Your task: Below are the records; give the number of their lines that contain the word "rock" and nothing more.

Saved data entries
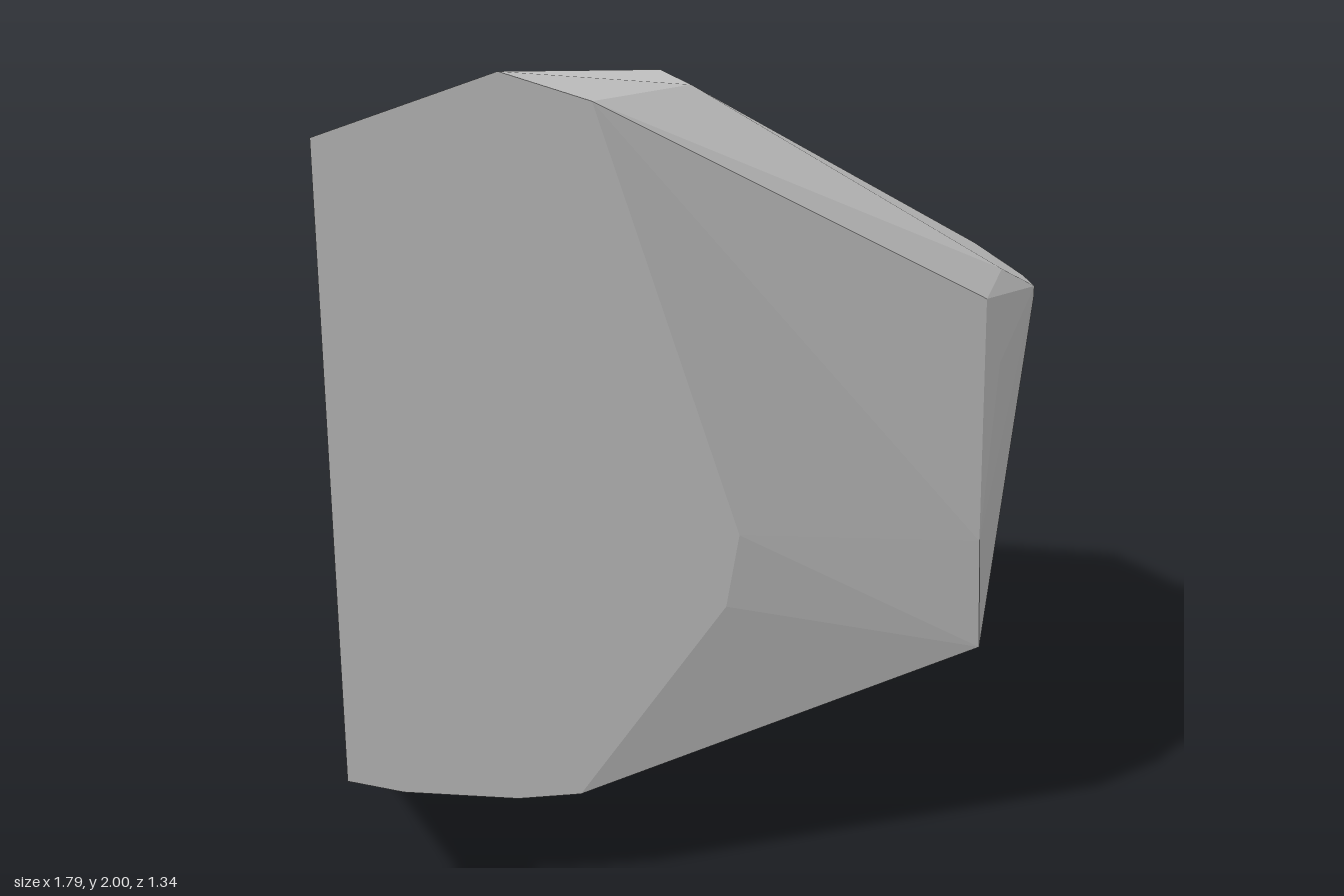
import * as THREE from 'three';
import { ConvexGeometry } from 'three/addons/geometries/ConvexGeometry.js';

// Faceted boulder: the hull of its corners, grouped by the side they bound.
const SIDE_X = -0.9, BACK_Z = -0.67, FRONT_Z = 0.665;

// Flat cut side (z, y)
const cutSide = [[0.665, 1.87], [-0.67, 1.43], [-0.67, 0.5], [-0.62, 0.41],
  [-0.48, 0.22], [-0.24, 0.02], [-0.15, 0.02], [0.665, 0.33]];

// Flat cut back (x, y)
const cutBack = [[-0.24, 1.65], [-0.06, 1.61], [0.71, 1.16], [0.8, 0.91],
  [0.635, 0.28], [0.6, 0.24], [0.5, 0.18], [0.43, 0.16], [0.26, 0.13], [-0.29, 0.24]];

// Flat front (x, y)
const front = [[-0.5, 2], [-0.3, 1.93], [0.03, 0.9], [0, 0.72],
  [-0.35, 0.25], [-0.5, 0.25], [-0.77, 0.29]];

// Free corners (x, y, z)
const crown = [[-0.01, 1.86, 0.17], [-0.05, 1.85, -0.08], [-0.09, 1.81, -0.25]];
const nose = [[0.89, 1.3, 0.1], [0.89, 1.3, 0], [0.89, 1.27, 0.1], [0.89, 1.27, 0],
  [0.78, 1.37, 0.17], [0.78, 1.37, -0.08], [0.65, 1.32, -0.45],
  [0.7, 1.34, 0.32], [0.735, 1.18, 0.34]];
const shoulder = [[0.64, 0.8, 0.555], [0.65, 0.52, 0.565], [0.645, 0.5, 0.42],
  [0.735, 0.66, 0.17], [0.635, 0.285, -0.26]];
const base = [[-0.37, 0.015, -0.2], [-0.4, 0.03, 0.07], [-0.5, 0.005, -0.07],
  [-0.5, 0, -0.26], [-0.7, 0.01, -0.26]];

export function createModel() {
  const corners = [
    ...cutSide.map(([z, y]) => [SIDE_X, y, z]),
    ...cutBack.map(([x, y]) => [x, y, BACK_Z]),
    ...front.map(([x, y]) => [x, y, FRONT_Z]),
    ...crown, ...nose, ...shoulder, ...base,
  ].map((p) => new THREE.Vector3(...p));

  const rock = new THREE.Mesh(
    new ConvexGeometry(corners),
    new THREE.MeshStandardMaterial({ color: 0xcccccc, flatShading: true }),
  );
  rock.name = 'rock';

  const group = new THREE.Group();
  group.name = 'boulder';
  group.add(rock);
  return group;
}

Output for this exercise: 3